Jess Levey uses her work to question the pervasiveness of corporate dominance on our daily existence, while exploring the impending loss of autonomy that results from this power. Using a video/photography hybrid process, she investigates the over-development of Brooklyn. These works can be described as multimedia collages, juxtaposing experiences in a futile attempt to reconnect.
Elias Necol Melad
Elias Necol Melad’s work in What is the Where? concerns the myriad of ideals and “ism’s” to which human beings (himself included) pray; it explores three of these tenets using the traditional form of the altar as the framework.
Lawrence Mesich’s At Work investigates the relationship between the interstitial spaces of institutional interiors – lobbies, waiting areas, hallways – and the routines of the people who inhabit them. The piece consists of video monitors mounted in enclosures that mimic the infrastructure of spaces they inhabit. The monitor enclosures emphasize the mundane qualities of those spaces and the gestures in them.
Jennifer Mills uses her improvisational comedy background to inspire large, labor-intensive performative installations that use humor, an amateur aesthetic, and gift giving to promote interaction and accessibility. Designing systems of creating and distributing original art for free or at a low cost, she parodies the art market and cultivates an energized, joyful atmosphere centered on the creative process and labor of an artist. During the opening of What is the Where?, she will use brief one-on-one encounters with visitors as source material to instantly create personalized paintings. Images specific to geography and memory will map a collective and individual experience of the city we share. Participants can purchase their custom made paintings at an extremely low price.
Evan Roberts’ abstract and formal-based sculpture is inspired by forms found in the natural world outside of our realm of understanding. Objects like molecules, bacteria, stars, and black holes all whisper to him about the mysteries of our existence. The materials he works with are found, traded, bought, or stolen, whatever is necessary to fulfill the creative vision. The most important element of his work is the process, in that it is a meditation, one that helps him learn more about himself. As his work evolves, so does he.
Patrick Serr is interested in the collapse of private and public spaces and the limits of intimacy amongst proliferating language. He explores the way small scale sculptures can form relations between one another, and collectively alter the wider gallery space.

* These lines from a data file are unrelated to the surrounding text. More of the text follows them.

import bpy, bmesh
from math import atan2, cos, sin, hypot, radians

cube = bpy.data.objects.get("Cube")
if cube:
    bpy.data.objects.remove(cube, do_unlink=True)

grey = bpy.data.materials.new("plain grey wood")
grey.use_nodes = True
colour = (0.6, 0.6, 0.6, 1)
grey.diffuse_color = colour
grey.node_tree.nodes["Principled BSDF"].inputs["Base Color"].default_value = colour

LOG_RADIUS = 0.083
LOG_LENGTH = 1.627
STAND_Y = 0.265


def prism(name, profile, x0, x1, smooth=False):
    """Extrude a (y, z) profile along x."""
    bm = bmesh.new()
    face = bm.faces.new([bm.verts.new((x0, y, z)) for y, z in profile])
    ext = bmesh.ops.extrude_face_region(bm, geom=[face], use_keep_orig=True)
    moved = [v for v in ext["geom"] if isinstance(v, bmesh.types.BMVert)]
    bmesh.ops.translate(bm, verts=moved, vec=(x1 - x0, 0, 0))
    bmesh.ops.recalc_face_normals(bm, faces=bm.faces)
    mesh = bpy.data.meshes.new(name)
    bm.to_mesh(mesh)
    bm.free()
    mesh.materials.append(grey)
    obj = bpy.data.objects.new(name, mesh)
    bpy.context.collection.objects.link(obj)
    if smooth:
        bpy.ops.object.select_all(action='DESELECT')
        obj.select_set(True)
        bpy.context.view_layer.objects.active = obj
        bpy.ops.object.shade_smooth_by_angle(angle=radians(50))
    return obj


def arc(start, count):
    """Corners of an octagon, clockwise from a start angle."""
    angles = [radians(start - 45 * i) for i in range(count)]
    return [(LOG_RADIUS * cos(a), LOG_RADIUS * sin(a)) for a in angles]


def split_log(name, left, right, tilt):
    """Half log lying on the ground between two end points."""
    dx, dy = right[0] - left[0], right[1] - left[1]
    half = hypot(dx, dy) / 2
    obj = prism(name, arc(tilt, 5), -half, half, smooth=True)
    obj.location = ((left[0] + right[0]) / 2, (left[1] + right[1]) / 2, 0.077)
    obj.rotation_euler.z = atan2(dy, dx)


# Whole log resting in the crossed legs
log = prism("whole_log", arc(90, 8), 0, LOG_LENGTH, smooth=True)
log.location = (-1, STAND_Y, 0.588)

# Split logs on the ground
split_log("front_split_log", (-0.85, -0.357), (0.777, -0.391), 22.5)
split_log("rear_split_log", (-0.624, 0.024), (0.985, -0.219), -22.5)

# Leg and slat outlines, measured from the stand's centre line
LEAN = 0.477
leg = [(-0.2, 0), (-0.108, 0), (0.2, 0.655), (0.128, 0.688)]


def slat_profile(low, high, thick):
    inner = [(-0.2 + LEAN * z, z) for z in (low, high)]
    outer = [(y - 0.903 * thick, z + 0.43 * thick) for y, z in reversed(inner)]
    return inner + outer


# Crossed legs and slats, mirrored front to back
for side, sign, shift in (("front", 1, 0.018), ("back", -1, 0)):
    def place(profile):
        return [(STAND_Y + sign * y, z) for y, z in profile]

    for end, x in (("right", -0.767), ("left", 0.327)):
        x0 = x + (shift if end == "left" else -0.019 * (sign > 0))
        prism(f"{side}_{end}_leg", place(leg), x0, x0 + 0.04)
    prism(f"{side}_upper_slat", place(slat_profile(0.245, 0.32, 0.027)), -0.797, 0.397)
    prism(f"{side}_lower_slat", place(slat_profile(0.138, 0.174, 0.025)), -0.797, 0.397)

Katie Shelly’s installation for What is the Where? consists of two sculptures: Untitled Neutral Viewing Area No.1 and Untitled Neutral Viewing Area No.2. Each sculpture is a small house, sized for one. Visitors may crawl inside to view photographs and video work. A space within a space, these spartan plywood houses will playfully confront the white cube gallery convention.

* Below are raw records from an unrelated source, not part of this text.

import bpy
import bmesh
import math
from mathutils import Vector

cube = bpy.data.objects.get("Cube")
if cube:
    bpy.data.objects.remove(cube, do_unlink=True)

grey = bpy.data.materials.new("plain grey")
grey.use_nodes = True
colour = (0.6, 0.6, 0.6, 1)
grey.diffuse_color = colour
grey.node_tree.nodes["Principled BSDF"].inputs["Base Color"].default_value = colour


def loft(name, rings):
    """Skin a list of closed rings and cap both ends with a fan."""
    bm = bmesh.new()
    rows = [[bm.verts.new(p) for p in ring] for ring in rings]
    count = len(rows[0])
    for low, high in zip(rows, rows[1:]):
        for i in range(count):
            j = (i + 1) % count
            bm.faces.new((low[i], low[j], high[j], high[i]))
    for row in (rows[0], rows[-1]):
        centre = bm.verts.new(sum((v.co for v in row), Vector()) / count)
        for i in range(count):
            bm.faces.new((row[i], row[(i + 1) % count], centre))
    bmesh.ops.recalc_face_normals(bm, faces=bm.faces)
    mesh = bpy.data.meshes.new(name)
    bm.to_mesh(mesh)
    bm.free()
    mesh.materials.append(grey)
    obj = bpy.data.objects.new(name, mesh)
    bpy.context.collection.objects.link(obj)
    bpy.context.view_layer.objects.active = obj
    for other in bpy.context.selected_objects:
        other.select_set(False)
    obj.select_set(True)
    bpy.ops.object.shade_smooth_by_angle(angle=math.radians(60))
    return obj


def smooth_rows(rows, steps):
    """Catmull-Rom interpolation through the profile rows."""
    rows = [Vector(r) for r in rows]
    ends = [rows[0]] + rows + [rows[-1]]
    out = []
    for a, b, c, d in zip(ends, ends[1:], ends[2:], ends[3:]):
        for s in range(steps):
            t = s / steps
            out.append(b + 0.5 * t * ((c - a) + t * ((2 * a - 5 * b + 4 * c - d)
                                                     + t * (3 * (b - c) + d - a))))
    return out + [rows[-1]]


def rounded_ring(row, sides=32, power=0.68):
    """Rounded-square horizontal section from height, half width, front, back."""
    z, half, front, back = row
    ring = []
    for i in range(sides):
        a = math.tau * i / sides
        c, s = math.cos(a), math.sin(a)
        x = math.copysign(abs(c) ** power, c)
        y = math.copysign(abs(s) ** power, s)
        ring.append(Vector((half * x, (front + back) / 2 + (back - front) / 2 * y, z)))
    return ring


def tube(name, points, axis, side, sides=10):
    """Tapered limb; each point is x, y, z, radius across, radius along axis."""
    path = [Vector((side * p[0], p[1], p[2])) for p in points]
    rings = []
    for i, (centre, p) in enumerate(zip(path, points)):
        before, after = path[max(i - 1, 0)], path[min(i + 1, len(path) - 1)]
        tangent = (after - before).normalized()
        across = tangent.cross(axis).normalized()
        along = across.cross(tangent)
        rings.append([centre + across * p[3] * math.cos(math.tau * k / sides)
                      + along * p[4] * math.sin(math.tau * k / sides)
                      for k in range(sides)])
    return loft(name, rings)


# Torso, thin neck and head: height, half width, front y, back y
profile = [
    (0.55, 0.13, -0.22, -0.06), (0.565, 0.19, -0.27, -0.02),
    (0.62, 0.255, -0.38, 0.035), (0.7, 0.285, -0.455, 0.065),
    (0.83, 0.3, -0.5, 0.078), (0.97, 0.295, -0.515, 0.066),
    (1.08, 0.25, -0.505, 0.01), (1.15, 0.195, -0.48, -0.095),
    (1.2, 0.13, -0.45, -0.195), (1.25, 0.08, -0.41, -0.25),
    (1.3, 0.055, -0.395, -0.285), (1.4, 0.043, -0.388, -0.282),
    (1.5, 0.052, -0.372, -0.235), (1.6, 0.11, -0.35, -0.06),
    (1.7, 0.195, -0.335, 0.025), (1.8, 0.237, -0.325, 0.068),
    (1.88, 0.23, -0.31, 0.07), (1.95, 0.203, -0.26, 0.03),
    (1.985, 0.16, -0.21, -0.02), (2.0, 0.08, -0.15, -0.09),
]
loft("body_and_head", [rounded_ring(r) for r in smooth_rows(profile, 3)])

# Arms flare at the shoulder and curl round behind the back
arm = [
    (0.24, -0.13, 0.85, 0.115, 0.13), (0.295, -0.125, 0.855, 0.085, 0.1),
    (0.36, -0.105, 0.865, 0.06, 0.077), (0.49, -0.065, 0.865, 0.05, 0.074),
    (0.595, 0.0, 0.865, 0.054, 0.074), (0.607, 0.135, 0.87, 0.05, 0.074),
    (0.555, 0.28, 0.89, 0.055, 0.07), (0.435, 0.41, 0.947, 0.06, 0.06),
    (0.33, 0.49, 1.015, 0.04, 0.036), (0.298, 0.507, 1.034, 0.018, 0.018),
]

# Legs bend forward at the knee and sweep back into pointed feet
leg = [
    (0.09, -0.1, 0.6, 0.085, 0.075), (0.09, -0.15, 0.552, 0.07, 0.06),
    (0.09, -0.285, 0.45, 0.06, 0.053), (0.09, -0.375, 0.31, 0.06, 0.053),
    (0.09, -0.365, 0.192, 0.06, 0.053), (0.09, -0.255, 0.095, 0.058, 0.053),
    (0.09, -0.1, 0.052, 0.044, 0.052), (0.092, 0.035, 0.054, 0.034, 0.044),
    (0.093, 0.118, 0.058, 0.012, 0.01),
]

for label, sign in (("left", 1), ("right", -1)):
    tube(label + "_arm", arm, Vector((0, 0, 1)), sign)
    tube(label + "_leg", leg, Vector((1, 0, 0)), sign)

Celia Tobin believes that we live in a society that sees humans as outside of the natural equations of the planet. The Gorges examines what is inherently present in both humans and nature: an energetic fluidity that is both tangible and intangible at the same time.
Matt Woodward’s work is about the overlapping identities of the American City, as understood through the rusting and broken ornaments of a ubiquitous architectural heritage, which is both fed and mirrored by a culture that insists on tearing it down and replacing it or, more often, forgetting it altogether.
What is the Where? Press